SONS OF APOLLO
VENUE ISLINGTON ASSEMBLY HALL, LONDON
It’s interesting to note Sons Of Apollo’s intro and outro music tonight, which is Van Halen’s Intruder and Happy Trails. The band even throw in a boisterous cover of And The Cradle Will Rock during their encores, while keyboard player Derek Sherinian incorporates a piece from Spanish Fly into his solo spot and guitarist Ron ‘Bumblefoot’ Thal toys with Mean Streets.
While it’s hardly surprising that a bunch of US musicians of a certain age are still in thrall to the mighty Van Halen, much of the drive behind Sons Of Apollo’s juggernaut blend of prog and heavy rock seems to be derived from Deep Purple more than anything else.
You wonder what any dyed-in-the-wool progger would make of it all, until you remember that there are probably few in attendance, as many would have already been put off by Mike Portnoy’s prog metal days in Dream Theater, the CVs of the musicians in the band (who have played with the likes of Guns N’ Roses, Mr Big and Journey) or simply because they’ve heard that Sons Of Apollo like to rock. But the Assembly Hall is packed with a good-natured crowd who are happy to rock out with Portnoy and his pals.
And rock out Sons Of Apollo most certainly do, mixing the bulk of their self-titled debut with Dream Theater’s Just Let Me Breathe and Lines In The Sand, the onus throughout being very much on having a good time.
And, boy, do the band look like they’re enjoying themselves.

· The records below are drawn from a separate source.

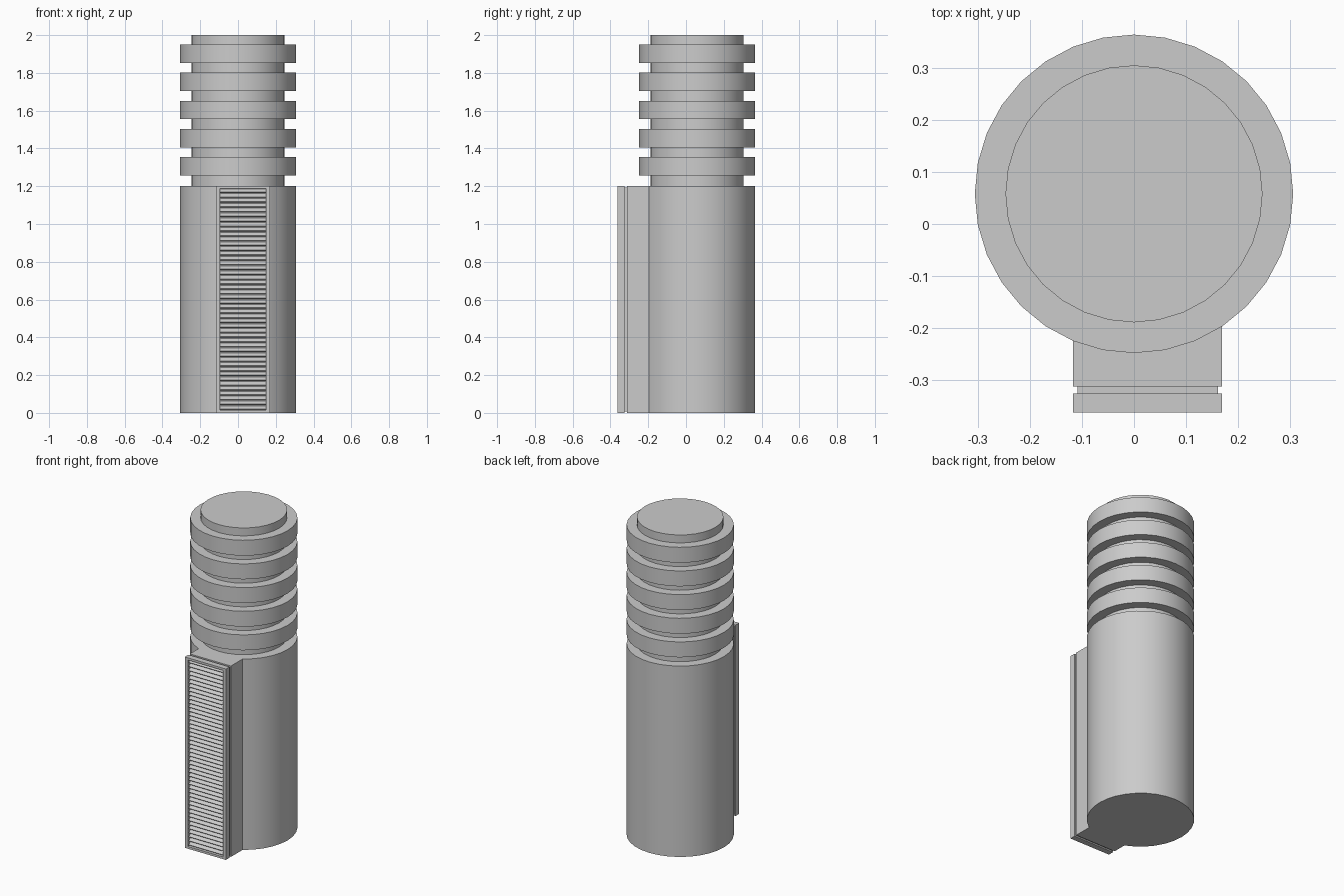
import bpy, bmesh, math
from mathutils import Matrix, Vector

cube = bpy.data.objects.get("Cube")
if cube:
    bpy.data.objects.remove(cube, do_unlink=True)

grey = bpy.data.materials.new("plain grey")
grey.use_nodes = True
grey.diffuse_color = (0.6, 0.6, 0.6, 1)
grey.node_tree.nodes["Principled BSDF"].inputs["Base Color"].default_value = (0.6, 0.6, 0.6, 1)

SIDES, RADIUS, CORE, CY = 32, 0.306, 0.247, 0.058
BODY_TOP = 1.202
X0, X1 = -0.117, 0.169          # mount and vent frame sides
MID = (X0 + X1) / 2
PANEL_Y, FRAME_Y, FRONT_Y = -0.312, -0.326, -0.362


def finish(name, bm, smooth=False):
    bmesh.ops.recalc_face_normals(bm, faces=bm.faces)
    mesh = bpy.data.meshes.new(name)
    bm.to_mesh(mesh)
    bm.free()
    mesh.materials.append(grey)
    ob = bpy.data.objects.new(name, mesh)
    bpy.context.collection.objects.link(ob)
    if smooth:
        bpy.ops.object.select_all(action='DESELECT')
        ob.select_set(True)
        bpy.context.view_layer.objects.active = ob
        bpy.ops.object.shade_smooth_by_angle(angle=math.radians(30))
    return ob


def prism(name, outline, z0, z1, smooth=False):
    bm = bmesh.new()
    face = bm.faces.new([bm.verts.new((x, y, z0)) for x, y in outline])
    top = bmesh.ops.extrude_face_region(bm, geom=[face], use_keep_orig=True)["geom"]
    verts = [v for v in top if isinstance(v, bmesh.types.BMVert)]
    bmesh.ops.translate(bm, verts=verts, vec=(0, 0, z1 - z0))
    return finish(name, bm, smooth)


def circle(r):
    steps = [2 * math.pi * i / SIDES for i in range(SIDES)]
    return [(r * math.sin(a), CY + r * math.cos(a)) for a in steps]


def add_box(bm, x, y, z, tilt=0):
    size = Vector((x[1] - x[0], y[1] - y[0], z[1] - z[0]))
    mid = Vector((x[0] + x[1], y[0] + y[1], z[0] + z[1])) / 2
    m = Matrix.Translation(mid) @ Matrix.Rotation(tilt, 4, 'X') @ Matrix.Diagonal((*size, 1))
    bmesh.ops.create_cube(bm, size=1, matrix=m)


# Body: round column with a flat mount growing out of its front
def on_circle(x):
    return (x, CY - math.sqrt(RADIUS ** 2 - x * x))

ring = circle(RADIUS)
right_part = [p for p in ring[:SIDES // 2] if p[1] > CY or p[0] > X1]
left_part = [p for p in ring[SIDES // 2:] if p[1] > CY or p[0] < X0]
mount = [on_circle(X1), (X1, PANEL_Y), (X0, PANEL_Y), on_circle(X0)]
prism("body", right_part + mount + left_part, 0, BODY_TOP, True)

# Neck and its stacked rings
prism("neck", circle(CORE), BODY_TOP, 2.0, True)
for i in range(5):
    z = 1.257 + i * 0.149
    prism(f"neck_ring_{i + 1}", ring, z, z + 0.097, True)

# Recessed spacer between mount and vent frame
bm = bmesh.new()
add_box(bm, (X0 + 0.008, X1 - 0.008), (FRAME_Y, PANEL_Y), (0.008, BODY_TOP - 0.008))
finish("vent_backing", bm)

# Vent frame: slab outline with a rectangular opening
BORDER_X, BORDER_Z = 0.021, 0.014
bm = bmesh.new()
for x in ((X0, X0 + BORDER_X), (X1 - BORDER_X, X1)):
    add_box(bm, x, (FRONT_Y, FRAME_Y), (0, BODY_TOP))
for z in ((0, BORDER_Z), (BODY_TOP - BORDER_Z, BODY_TOP)):
    add_box(bm, (X0 + BORDER_X, X1 - BORDER_X), (FRONT_Y, FRAME_Y), z)
finish("vent_frame", bm)

# Louvre slats, sloping outward and down
SLATS = 46
pitch = (BODY_TOP - 2 * BORDER_Z) / SLATS
bm = bmesh.new()
for i in range(SLATS):
    z = BORDER_Z + (i + 0.5) * pitch
    add_box(bm, (X0 + BORDER_X, X1 - BORDER_X), (-0.353, -0.327),
            (z - 0.003, z + 0.003), math.radians(40))
finish("vent_slats", bm)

Shapes are thrown, hair is tossed around, grins abound as the Sons Of Apollo party rides into town. Sure, when you’re dealing with musicians of this calibre you get the expected solos, but they’re well enough paced and placed within the set to assuage the boredom some of us might feel seeing Billy Sheehan strut his four-stringed stuff while his bandmates depart the stage.
The star of the show, however, is singer Jeff Scott Soto. Having previously toured with the likes of Talisman, Journey and, er, Yngwie Malmsteen, Soto’s better known to melodic rock fans, but he can really wrap his vocal round a prog-meets-heavy-rock tune like God Of The Sun or Labyrinth. And his solo spot, tackling Queen’s majestic The Prophet’s Song, is the standout moment of the night, with the audience joining in for the rousing rendition of Save Me that follows.
Like many of the projects Portnoy’s thrown himself into since he left Dream Theater, prog is only part of the equation. Sons Of Apollo sound like how Deep Purple might have if they had they gone a bit prog back in the day. That might not be to everyone’s taste, but man is it great fun to watch.
“SHAPES ARE THROWN, HAIR
IS TOSSED AROUND, GRINS ABOUND AS THE SONS OF APOLLO PARTY RIDES INTO TOWN.”
ABOVE: JEFF SCOTT SOHO ROCKS OUT. TWO HEADS ARE BETTERTHAN ONE: GUITARIST BUMBLEFOOT (LEFT) AND BASSIST BILLY SHEEHAN.